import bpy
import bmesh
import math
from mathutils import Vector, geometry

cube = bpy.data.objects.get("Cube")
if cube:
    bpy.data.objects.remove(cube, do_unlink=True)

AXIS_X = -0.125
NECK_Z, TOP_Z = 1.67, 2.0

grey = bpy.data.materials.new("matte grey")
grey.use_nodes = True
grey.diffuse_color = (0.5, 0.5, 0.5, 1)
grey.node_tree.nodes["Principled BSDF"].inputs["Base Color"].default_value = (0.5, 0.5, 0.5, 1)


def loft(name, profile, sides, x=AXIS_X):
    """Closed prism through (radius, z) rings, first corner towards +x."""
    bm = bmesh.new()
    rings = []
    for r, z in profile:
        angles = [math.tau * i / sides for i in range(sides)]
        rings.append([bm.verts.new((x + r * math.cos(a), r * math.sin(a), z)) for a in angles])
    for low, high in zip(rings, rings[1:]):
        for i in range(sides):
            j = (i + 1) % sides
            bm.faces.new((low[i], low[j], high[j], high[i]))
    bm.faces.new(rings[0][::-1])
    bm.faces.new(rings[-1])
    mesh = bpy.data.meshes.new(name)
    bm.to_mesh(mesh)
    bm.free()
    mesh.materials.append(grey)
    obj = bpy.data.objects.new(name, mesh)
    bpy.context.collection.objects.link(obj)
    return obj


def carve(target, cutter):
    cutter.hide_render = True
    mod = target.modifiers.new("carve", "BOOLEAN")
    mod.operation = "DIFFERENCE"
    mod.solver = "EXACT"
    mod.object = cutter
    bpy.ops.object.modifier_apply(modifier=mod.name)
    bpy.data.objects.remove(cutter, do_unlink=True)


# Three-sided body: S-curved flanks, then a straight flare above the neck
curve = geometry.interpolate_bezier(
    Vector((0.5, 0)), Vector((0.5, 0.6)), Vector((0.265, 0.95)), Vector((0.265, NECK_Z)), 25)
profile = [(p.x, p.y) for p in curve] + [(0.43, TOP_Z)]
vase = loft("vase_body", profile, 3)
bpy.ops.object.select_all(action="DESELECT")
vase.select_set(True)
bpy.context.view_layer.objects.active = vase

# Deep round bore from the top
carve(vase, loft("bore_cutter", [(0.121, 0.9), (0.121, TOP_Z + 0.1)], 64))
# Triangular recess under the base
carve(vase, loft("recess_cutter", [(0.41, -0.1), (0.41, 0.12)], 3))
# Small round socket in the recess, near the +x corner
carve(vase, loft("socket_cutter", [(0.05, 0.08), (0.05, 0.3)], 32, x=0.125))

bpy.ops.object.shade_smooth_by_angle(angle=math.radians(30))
────────────────────────────────────────
## [Your task]
Write out exactly the lines from the one containing "Vector((0.265, NECK_Z)), 25)" through the end of the data, both included. Add nothing else.

## [Written solution]
    Vector((0.5, 0)), Vector((0.5, 0.6)), Vector((0.265, 0.95)), Vector((0.265, NECK_Z)), 25)
profile = [(p.x, p.y) for p in curve] + [(0.43, TOP_Z)]
vase = loft("vase_body", profile, 3)
bpy.ops.object.select_all(action="DESELECT")
vase.select_set(True)
bpy.context.view_layer.objects.active = vase

# Deep round bore from the top
carve(vase, loft("bore_cutter", [(0.121, 0.9), (0.121, TOP_Z + 0.1)], 64))
# Triangular recess under the base
carve(vase, loft("recess_cutter", [(0.41, -0.1), (0.41, 0.12)], 3))
# Small round socket in the recess, near the +x corner
carve(vase, loft("socket_cutter", [(0.05, 0.08), (0.05, 0.3)], 32, x=0.125))

bpy.ops.object.shade_smooth_by_angle(angle=math.radians(30))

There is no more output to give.